Researchers have shown that they can detect tiny, misfolded protein fragments in cerebrospinal fluid taken from patients. Such fragments have been suggested to be the main culprit in Alzheimer's disease. The findings reported in the Cell Press journal Cell Reports lend hope that doctors might soon have a way to diagnose the disease while treatments might have a better chance of working—that is, before extensive brain damage and dementia set in.
Scientists used to think amyloid plaques were the problem in Alzheimer's disease.
"Now it seems clear that the aggregates are not the main culprits, it's their precursors," so-called Aβ oligomers, said Claudio Soto of the University of Texas Medical School at Houston. "This is the key molecule and could be the best, most reliable way to make an early diagnosis. That's been the biggest problem in the field: you can't identify patients until they are already sick."
"Those Aβ oligomers may be circulating in the body years if not decades before cognitive symptoms arise," Soto added. If only there were a way to detect them.
In the new study, Soto and his colleagues applied a technology they developed earlier for detection of the misfolded proteins responsible for prion diseases including mad cow disease. Their protein misfolding cyclic amplification (PMCA) technology works by amplifying existing misfolded proteins and then breaking them up into smaller pieces. When mixed with the equivalent, normal protein, the misfolded fragments act as seeds for the formation, in the case of Aβ, of amyloid clumps like those found in the Alzheimer's brain.
The researchers showed that their PMCA technology can detect Aβ oligomers at incredibly low concentrations. In principle, their earlier prion work suggests it might be possible to detect even a single particle of misfolded Aβ. Most importantly, Soto and his colleagues were able to distinguish between patients with Alzheimer's disease and those with other neurodegenerative or neurological disorders with 90% sensitivity and 92% specificity by applying their test to cerebrospinal fluid samples.

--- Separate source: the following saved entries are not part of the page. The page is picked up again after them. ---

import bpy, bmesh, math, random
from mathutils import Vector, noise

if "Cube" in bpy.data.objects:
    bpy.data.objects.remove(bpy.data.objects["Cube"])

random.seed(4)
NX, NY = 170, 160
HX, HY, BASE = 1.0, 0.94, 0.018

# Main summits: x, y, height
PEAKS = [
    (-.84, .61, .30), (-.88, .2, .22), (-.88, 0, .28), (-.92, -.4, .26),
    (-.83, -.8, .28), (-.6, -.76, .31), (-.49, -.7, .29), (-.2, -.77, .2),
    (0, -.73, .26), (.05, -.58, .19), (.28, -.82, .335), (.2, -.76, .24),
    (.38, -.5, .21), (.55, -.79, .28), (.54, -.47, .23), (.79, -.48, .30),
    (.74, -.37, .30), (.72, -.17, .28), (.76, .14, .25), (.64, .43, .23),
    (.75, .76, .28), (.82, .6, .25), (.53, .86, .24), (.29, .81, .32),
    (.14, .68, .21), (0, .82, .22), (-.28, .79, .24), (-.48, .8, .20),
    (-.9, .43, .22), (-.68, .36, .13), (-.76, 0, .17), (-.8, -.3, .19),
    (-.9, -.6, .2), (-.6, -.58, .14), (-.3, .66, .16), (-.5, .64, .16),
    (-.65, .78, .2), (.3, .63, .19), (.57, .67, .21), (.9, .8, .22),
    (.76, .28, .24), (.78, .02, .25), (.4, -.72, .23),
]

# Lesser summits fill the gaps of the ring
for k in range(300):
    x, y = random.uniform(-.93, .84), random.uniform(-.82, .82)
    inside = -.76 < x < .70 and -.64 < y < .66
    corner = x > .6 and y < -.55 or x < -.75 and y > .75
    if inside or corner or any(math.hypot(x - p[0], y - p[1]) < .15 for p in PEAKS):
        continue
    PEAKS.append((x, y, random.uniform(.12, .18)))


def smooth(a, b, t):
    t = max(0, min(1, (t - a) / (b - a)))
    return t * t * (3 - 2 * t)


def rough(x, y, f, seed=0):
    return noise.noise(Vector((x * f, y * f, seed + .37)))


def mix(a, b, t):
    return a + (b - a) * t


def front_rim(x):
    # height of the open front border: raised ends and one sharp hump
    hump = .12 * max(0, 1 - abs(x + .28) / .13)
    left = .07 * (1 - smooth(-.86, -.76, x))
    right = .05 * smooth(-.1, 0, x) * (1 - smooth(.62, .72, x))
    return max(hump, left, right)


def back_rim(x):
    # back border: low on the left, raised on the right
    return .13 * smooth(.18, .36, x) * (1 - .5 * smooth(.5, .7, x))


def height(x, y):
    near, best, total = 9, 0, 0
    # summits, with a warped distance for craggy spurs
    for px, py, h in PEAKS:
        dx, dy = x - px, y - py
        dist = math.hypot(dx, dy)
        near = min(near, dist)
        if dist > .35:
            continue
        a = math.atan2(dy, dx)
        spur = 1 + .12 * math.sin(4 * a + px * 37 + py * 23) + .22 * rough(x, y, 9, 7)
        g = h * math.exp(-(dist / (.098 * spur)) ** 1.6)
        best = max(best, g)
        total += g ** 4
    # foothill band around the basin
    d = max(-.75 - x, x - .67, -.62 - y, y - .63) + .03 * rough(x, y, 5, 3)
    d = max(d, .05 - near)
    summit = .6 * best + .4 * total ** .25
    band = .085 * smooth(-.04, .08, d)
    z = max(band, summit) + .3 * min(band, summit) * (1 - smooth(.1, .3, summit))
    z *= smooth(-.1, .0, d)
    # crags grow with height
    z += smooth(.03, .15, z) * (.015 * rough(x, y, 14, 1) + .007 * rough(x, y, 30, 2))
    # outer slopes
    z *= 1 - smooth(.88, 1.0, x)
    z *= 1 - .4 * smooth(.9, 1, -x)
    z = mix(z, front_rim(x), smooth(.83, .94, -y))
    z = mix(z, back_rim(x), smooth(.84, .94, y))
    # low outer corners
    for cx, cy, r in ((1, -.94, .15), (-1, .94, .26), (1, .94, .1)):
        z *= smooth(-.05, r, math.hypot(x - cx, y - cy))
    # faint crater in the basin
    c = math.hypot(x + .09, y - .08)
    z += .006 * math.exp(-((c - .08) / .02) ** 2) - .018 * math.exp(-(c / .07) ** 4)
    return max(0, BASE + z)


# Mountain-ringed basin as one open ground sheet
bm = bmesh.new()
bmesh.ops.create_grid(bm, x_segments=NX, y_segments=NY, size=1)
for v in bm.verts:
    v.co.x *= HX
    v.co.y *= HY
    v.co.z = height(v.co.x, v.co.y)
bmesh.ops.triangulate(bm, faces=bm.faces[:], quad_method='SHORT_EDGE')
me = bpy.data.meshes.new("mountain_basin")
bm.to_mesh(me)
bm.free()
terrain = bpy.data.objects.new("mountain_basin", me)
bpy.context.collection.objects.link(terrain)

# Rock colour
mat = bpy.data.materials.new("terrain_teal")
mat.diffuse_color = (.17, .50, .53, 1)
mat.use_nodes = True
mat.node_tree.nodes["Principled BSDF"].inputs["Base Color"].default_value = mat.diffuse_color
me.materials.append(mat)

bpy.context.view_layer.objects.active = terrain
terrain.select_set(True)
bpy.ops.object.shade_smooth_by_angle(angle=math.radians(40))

The next step, Soto says, is to adapt the technology for use with blood or urine samples, which would be much easier to obtain for screening perfectly healthy people for biochemical signs of Alzheimer's disease. They will also continue to explore its utility for detecting the disease before symptoms appear.
If additional research can confirm the utility of the test in Alzheimer's and perhaps other conditions (e.g. Parkinson's disease), Soto says an FDA-approved test could be on the market in as little as three years. His team is already involved in commercializing the PCMA technology for application in prion diseases.